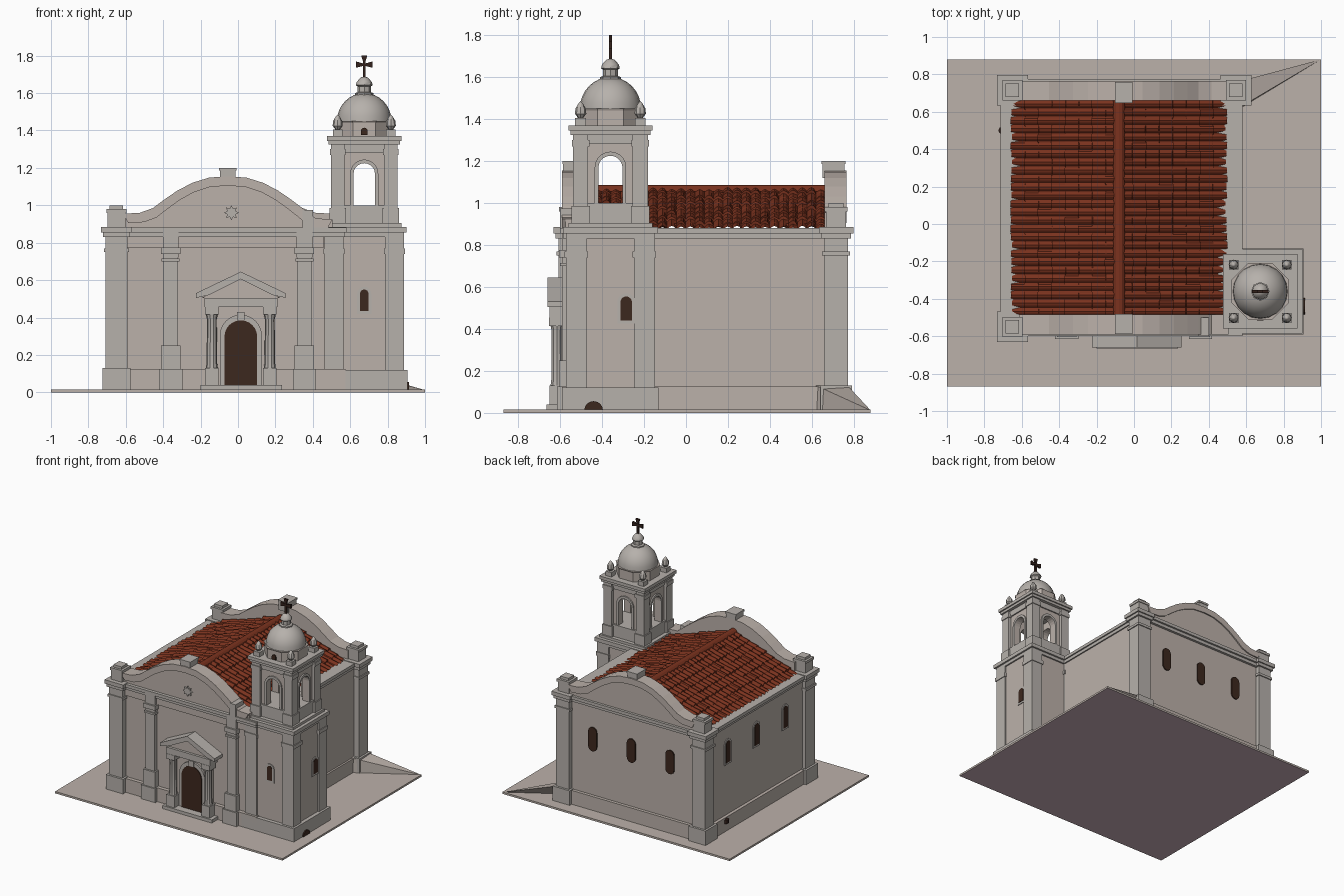
import bpy, bmesh, math, random
from mathutils import Matrix, Vector

random.seed(4)
old = bpy.data.objects.get("Cube")
if old:
    bpy.data.objects.remove(old, do_unlink=True)


def material(name, rgb):
    m = bpy.data.materials.new(name)
    m.use_nodes = True
    m.diffuse_color = (*rgb, 1)
    m.node_tree.nodes["Principled BSDF"].inputs["Base Color"].default_value = (*rgb, 1)
    return m


PLASTER = material("warm plaster", (0.50, 0.44, 0.40))
STONE = material("grey stone", (0.47, 0.44, 0.41))
EARTH = material("mauve underside", (0.60, 0.44, 0.50))
TILE = material("red clay tile", (0.195, 0.032, 0.013))
WOOD = material("dark wood", (0.046, 0.021, 0.013))
IRON = material("dark iron", (0.034, 0.016, 0.012))


def finish(name, bm, mat, smooth=False):
    bmesh.ops.recalc_face_normals(bm, faces=bm.faces)
    me = bpy.data.meshes.new(name)
    bm.to_mesh(me)
    bm.free()
    me.materials.append(mat)
    ob = bpy.data.objects.new(name, me)
    bpy.context.collection.objects.link(ob)
    if smooth:
        bpy.ops.object.select_all(action="DESELECT")
        ob.select_set(True)
        bpy.context.view_layer.objects.active = ob
        bpy.ops.object.shade_smooth_by_angle(angle=math.radians(35))
    return ob


def box(name, x0, x1, y0, y1, z0, z1, mat=STONE):
    bm = bmesh.new()
    bmesh.ops.create_cube(bm, size=1)
    for v in bm.verts:
        v.co = ((x0 + x1) / 2 + v.co.x * (x1 - x0), (y0 + y1) / 2 + v.co.y * (y1 - y0),
                (z0 + z1) / 2 + v.co.z * (z1 - z0))
    return finish(name, bm, mat)


def square(name, c, r, z0, z1, mat=STONE):
    return box(name, c[0] - r, c[0] + r, c[1] - r, c[1] + r, z0, z1, mat)


def prism(name, pts, a, b, mat=STONE, axis="y"):
    """Extrude an outline of (across, z) points from a to b along an axis."""
    bm = bmesh.new()
    face = bm.faces.new([bm.verts.new((u, a, z) if axis == "y" else (a, u, z)) for u, z in pts])
    new = bmesh.ops.extrude_face_region(bm, geom=[face])["geom"]
    step = Vector((0, b - a, 0) if axis == "y" else (b - a, 0, 0))
    bmesh.ops.translate(bm, vec=step, verts=[g for g in new if isinstance(g, bmesh.types.BMVert)])
    return finish(name, bm, mat)


def lathe(name, profile, c, segs=16, mat=STONE, smooth=True, turn=0.0):
    bm = bmesh.new()
    vs = [bm.verts.new((r, 0, z)) for r, z in profile]
    es = [bm.edges.new(p) for p in zip(vs, vs[1:])]
    bmesh.ops.spin(bm, geom=vs + es, cent=(0, 0, 0), axis=(0, 0, 1), angle=math.tau, steps=segs)
    bmesh.ops.remove_doubles(bm, verts=bm.verts, dist=0.0005)
    bmesh.ops.transform(bm, matrix=Matrix.Translation((*c, 0)) @ Matrix.Rotation(turn, 4, "Z"), verts=bm.verts)
    return finish(name, bm, mat, smooth)


def arch(c, w, z0, z1, n=8):
    r = w / 2
    curve = [(c + r * math.cos(math.pi * i / n), z1 - r + r * math.sin(math.pi * i / n)) for i in range(n + 1)]
    return [(c + r, z0)] + curve + [(c - r, z0)]


def window(name, c, w, z0, z1, face, out, axis):
    """Arched opening with a stone frame; out is the outward direction."""
    prism(name + "_frame", arch(c, w + 0.03, z0 - 0.015, z1 + 0.015), face, face + out * 0.006, STONE, axis)
    prism(name + "_opening", arch(c, w, z0, z1), face, face + out * 0.009, WOOD, axis)


# Ground and nave body
ground = box("ground", -1, 1, -0.87, 0.88, 0, 0.015, PLASTER)
ground.data.materials.append(EARTH)
for p in ground.data.polygons:
    p.material_index = int(p.normal.z < -0.5)
box("nave_walls", -0.68, 0.56, -0.56, 0.74, 0.01, 0.85, PLASTER)
box("nave_plinth", -0.705, 0.575, -0.59, 0.765, 0.01, 0.125, PLASTER)
box("nave_cornice_lower", -0.70, 0.57, -0.585, 0.76, 0.83, 0.855)
box("nave_cornice_upper", -0.715, 0.58, -0.60, 0.775, 0.855, 0.88)
box("front_frieze", -0.69, 0.46, -0.572, -0.5, 0.775, 0.83, PLASTER)

# Sloping stone footing at the back corner
bm = bmesh.new()
tip = [bm.verts.new(p) for p in ((0.56, 0.62, 0.13), (0.59, 0.77, 0.13), (0.57, 0.62, 0.01), (1, 0.88, 0.012))]
bmesh.ops.convex_hull(bm, input=tip)
finish("corner_footing", bm, PLASTER)

# Corner piers with crowning blocks
for name, x, y in (("front_right", -0.65, -0.55), ("back_right", -0.65, 0.715), ("back_left", 0.545, 0.715)):
    for part, r, z0, z1 in (("base", 0.075, 0.01, 0.13), ("pier", 0.058, 0.13, 0.75), ("neck", 0.066, 0.75, 0.77),
                            ("head", 0.058, 0.77, 0.83), ("cornice", 0.072, 0.83, 0.855),
                            ("cap", 0.082, 0.855, 0.885), ("block", 0.048, 0.885, 0.96),
                            ("block_cap", 0.054, 0.96, 0.98), ("block_top", 0.036, 0.98, 1.0)):
        square(f"{name}_{part}", (x, y), r, z0, z1)

# Front pilasters
for i, x in enumerate((-0.36, 0.355)):
    for part, r, y, z0, z1 in (("foot", 0.062, -0.615, 0.01, 0.125), ("base", 0.052, -0.605, 0.125, 0.25),
                               ("shaft", 0.04, -0.59, 0.25, 0.72), ("neck", 0.048, -0.6, 0.70, 0.715),
                               ("capital", 0.052, -0.605, 0.74, 0.775), ("head", 0.042, -0.592, 0.72, 0.86)):
        box(f"pilaster_{i}_{part}", x - r, x + r, y, -0.5, z0, z1)
box("pilaster_block", 0.345, 0.40, -0.6, -0.5, 0.88, 0.975)

# Curved gables, front and back; the front one slopes down to the tower
MID = -0.055
half = [(0, 1.155), (0.1, 1.148), (0.19, 1.12), (0.27, 1.078), (0.34, 1.03), (0.4, 0.985), (0.47, 0.96), (0.56, 0.955)]
for name, y0, y1, trim, drop in (("front_gable", -0.575, -0.485, -0.592, 0.03), ("back_gable", 0.66, 0.755, 0.765, 0)):
    crest = [(MID - d, z) for d, z in reversed(half)] + [(MID + d, z) for d, z in half[1:-2]]
    crest += [(MID + d, z - drop) for d, z in half[-2:]]
    inner = [(MID + (x - MID) * 0.95, z - 0.05) for x, z in crest]
    prism(name, crest + [(crest[-1][0], 0.86), (crest[0][0], 0.86)], y0, y1, PLASTER)
    prism(name + "_coping", crest + inner[::-1], y0 if trim < 0 else y1, trim, PLASTER)
    box(name + "_crown", MID - 0.042, MID + 0.042, y0 - 0.01, y1, 1.12, 1.185)
    box(name + "_crown_cap", MID - 0.047, MID + 0.047, y0 - 0.014, y1 + 0.005, 1.185, 1.2)
star = [((0.04, 0.024)[k % 2] * math.cos(k * math.pi / 8) - 0.035,
         (0.04, 0.024)[k % 2] * math.sin(k * math.pi / 8) + 0.96) for k in range(16)]
prism("gable_star", star, -0.575, -0.588)

# Clay roof: scalloped tile columns stepping down each slope
COLS, ROWS, RIDGE = 26, 8, -0.08
for name, side in (("left", 1), ("right", -1)):
    bm = bmesh.new()
    lines = []
    jitter = [[random.uniform(-0.005, 0.005) for _ in range(COLS)] for _ in range(ROWS)]
    for r in range(ROWS):
        for end in (0, 1):
            t = (r + end) / ROWS
            line = []
            for k in range(COLS * 4 + 1):
                col = min(k // 4, COLS - 1)
                bump = 0.015 * abs(math.sin(math.pi * k / 4)) + 0.008 * end
                x = RIDGE + side * (0.575 * t + jitter[r][col] * end)
                z = 1.06 - 0.195 * t + bump + jitter[r][col]
                line.append(bm.verts.new((x, -0.49 + 1.155 * k / (COLS * 4), z)))
            lines.append(line)
    for a, b in zip(lines, lines[1:]):
        for k in range(COLS * 4):
            bm.faces.new((a[k], a[k + 1], b[k + 1], b[k]))
    finish("roof_tiles_" + name, bm, TILE)
ridge = [(RIDGE + 0.032 * math.cos(math.pi * i / 6), 1.055 + 0.03 * math.sin(math.pi * i / 6)) for i in range(7)]
prism("roof_ridge", ridge, -0.49, 0.665, TILE)

# Doorway with columns and pediment
DOOR = 0.015
box("door_step", -0.2, 0.235, -0.665, -0.55, 0.01, 0.04)
box("door_surround", DOOR - 0.16, DOOR + 0.16, -0.585, -0.55, 0.04, 0.46, PLASTER)
prism("door_arch", arch(DOOR, 0.225, 0.04, 0.415, 12), -0.585, -0.6)
prism("door", arch(DOOR, 0.175, 0.04, 0.385, 12), -0.6, -0.606, WOOD)
box("door_keystone", DOOR - 0.02, DOOR + 0.02, -0.612, -0.58, 0.385, 0.43)
for side in (-1, 1):
    c = (DOOR + side * 0.155, -0.615)
    square(f"column_base_{side}", c, 0.036, 0.04, 0.13)
    lathe(f"column_shaft_{side}", [(0, 0.13), (0.032, 0.13), (0.028, 0.16), (0.026, 0.39), (0.033, 0.42), (0, 0.42)], c, 10)
    square(f"column_capital_{side}", c, 0.037, 0.415, 0.455)
box("entablature", DOOR - 0.195, DOOR + 0.195, -0.65, -0.55, 0.455, 0.505)
prism("pediment", [(DOOR - 0.21, 0.505), (DOOR + 0.21, 0.505), (DOOR, 0.61)], -0.63, -0.55, PLASTER)
roof_line = [(-0.24, 0.505), (-0.24, 0.53), (0, 0.645), (0.24, 0.53), (0.24, 0.505), (0.17, 0.52), (0, 0.605), (-0.17, 0.52)]
prism("pediment_moulding", [(DOOR + d, z) for d, z in roof_line], -0.66, -0.55)

# Tower lower stage, belfry piers and finials
T = (0.675, -0.36)
square("tower_walls", T, 0.2, 0.01, 0.85, PLASTER)
square("tower_plinth", T, 0.23, 0.01, 0.12)
for i in (-1, 1):
    for j in (-1, 1):
        c = (T[0] + i * 0.162, T[1] + j * 0.162)
        square(f"tower_pier_{i}_{j}", c, 0.05, 0.12, 0.84)
        square(f"tower_pier_head_{i}_{j}", c, 0.056, 0.74, 0.77)
        c = (T[0] + i * 0.142, T[1] + j * 0.142)
        for part, r, z0, z1 in (("shaft", 0.036, 0.9, 1.33), ("foot", 0.044, 0.9, 0.985), ("head", 0.042, 1.27, 1.3)):
            square(f"belfry_pier_{part}_{i}_{j}", c, r, z0, z1)
        square(f"finial_base_{i}_{j}", c, 0.026, 1.37, 1.405)
        lathe(f"finial_{i}_{j}", [(0.012, 1.405), (0.027, 1.425), (0.025, 1.45), (0.01, 1.475), (0, 1.485)], c, 8)
for part, r, z0, z1 in (("cornice_lower", 0.212, 0.83, 0.855), ("cornice_upper", 0.226, 0.855, 0.885),
                        ("cornice_top", 0.2, 0.885, 0.905), ("belfry_floor", 0.17, 0.9, 1.0),
                        ("belfry_ceiling", 0.165, 1.28, 1.33), ("belfry_cornice", 0.19, 1.325, 1.345),
                        ("belfry_cornice_top", 0.2, 1.345, 1.37)):
    square("tower_" + part, T, r, z0, z1)

# Belfry walls with arched openings on all four sides
for axis, c, other in (("y", T[0], T[1]), ("x", T[1], T[0])):
    hole = arch(c, 0.115, 1.0, 1.225, 10)
    wall = hole + [(c - 0.15, 1.0), (c - 0.15, 1.3), (c + 0.15, 1.3), (c + 0.15, 1.0)]
    rim = hole + arch(c, 0.15, 1.0, 1.245, 10)[::-1]
    for s in (-1, 1):
        prism(f"belfry_wall_{axis}_{s}", wall, other + s * 0.105, other + s * 0.155, PLASTER, axis)
        prism(f"belfry_arch_{axis}_{s}", rim, other + s * 0.155, other + s * 0.165, STONE, axis)

# Drum, dome, lantern and cross
lathe("drum", [(0, 1.37), (0.16, 1.37), (0.16, 1.44), (0.165, 1.45), (0, 1.45)], T, 8, PLASTER, False, math.pi / 8)
dome = [(0.146 * math.cos(i * math.pi / 16), 1.45 + 0.15 * math.sin(i * math.pi / 16)) for i in range(9)]
lathe("dome", dome, T, 20)
lathe("lantern", [(0.05, 1.58), (0.05, 1.6), (0.035, 1.605), (0.035, 1.635), (0.045, 1.642), (0.04, 1.66),
                  (0.02, 1.682), (0, 1.69)], T, 8)
prism("drum_window", arch(T[0], 0.035, 1.375, 1.415), T[1] - 0.147, T[1] - 0.156, WOOD)
arm = [(0.007, 0.007), (0.045, 0.017), (0.045, -0.017), (0.007, -0.007)]
prism("cross_post", [(T[0] - 0.008, 1.68), (T[0] + 0.008, 1.68), (T[0] + 0.007, 1.77), (T[0] + 0.016, 1.8),
                     (T[0] - 0.016, 1.8), (T[0] - 0.007, 1.77)], T[1] - 0.008, T[1] + 0.008, IRON)
for s in (-1, 1):
    prism(f"cross_arm_{s}", [(T[0] + s * u, 1.752 + v) for u, v in arm], T[1] - 0.008, T[1] + 0.008, IRON)

# Windows: framed on the tower and right wall, plain round-ended slots at the back
window("tower_front_window", T[0], 0.045, 0.435, 0.55, T[1] - 0.2, -1, "y")
window("tower_side_window", -0.285, 0.055, 0.44, 0.555, T[0] + 0.2, 1, "x")
for i in range(3):
    x = -0.38 + 0.34 * i
    top = arch(x, 0.075, 0.57, 0.665)[1:-1]
    prism(f"back_window_{i}", top + [(2 * x - u, 1.14 - z) for u, z in top], 0.74, 0.749, WOOD)
    window(f"side_window_{i}", -0.27 + 0.36 * i, 0.055, 0.54, 0.71, -0.68, -1, "x")

# Small drain and low arch near the ground
lathe("wall_drain", [(0, 0.07), (0.02, 0.08), (0.02, 0.11), (0, 0.12)], (-0.705, 0.5), 8, IRON)
prism("low_arch", arch(-0.44, 0.09, 0.01, 0.056), T[0] + 0.23, T[0] + 0.238, WOOD, "x")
***
#### Task directions
Copy, exactly and only, the lines above that begin with the one containing "# Tower lower stage, belfry piers and finials" and finish with the one containing "T, r, z0, z1)".

#### Answer below
# Tower lower stage, belfry piers and finials
T = (0.675, -0.36)
square("tower_walls", T, 0.2, 0.01, 0.85, PLASTER)
square("tower_plinth", T, 0.23, 0.01, 0.12)
for i in (-1, 1):
    for j in (-1, 1):
        c = (T[0] + i * 0.162, T[1] + j * 0.162)
        square(f"tower_pier_{i}_{j}", c, 0.05, 0.12, 0.84)
        square(f"tower_pier_head_{i}_{j}", c, 0.056, 0.74, 0.77)
        c = (T[0] + i * 0.142, T[1] + j * 0.142)
        for part, r, z0, z1 in (("shaft", 0.036, 0.9, 1.33), ("foot", 0.044, 0.9, 0.985), ("head", 0.042, 1.27, 1.3)):
            square(f"belfry_pier_{part}_{i}_{j}", c, r, z0, z1)
        square(f"finial_base_{i}_{j}", c, 0.026, 1.37, 1.405)
        lathe(f"finial_{i}_{j}", [(0.012, 1.405), (0.027, 1.425), (0.025, 1.45), (0.01, 1.475), (0, 1.485)], c, 8)
for part, r, z0, z1 in (("cornice_lower", 0.212, 0.83, 0.855), ("cornice_upper", 0.226, 0.855, 0.885),
                        ("cornice_top", 0.2, 0.885, 0.905), ("belfry_floor", 0.17, 0.9, 1.0),
                        ("belfry_ceiling", 0.165, 1.28, 1.33), ("belfry_cornice", 0.19, 1.325, 1.345),
                        ("belfry_cornice_top", 0.2, 1.345, 1.37)):
    square("tower_" + part, T, r, z0, z1)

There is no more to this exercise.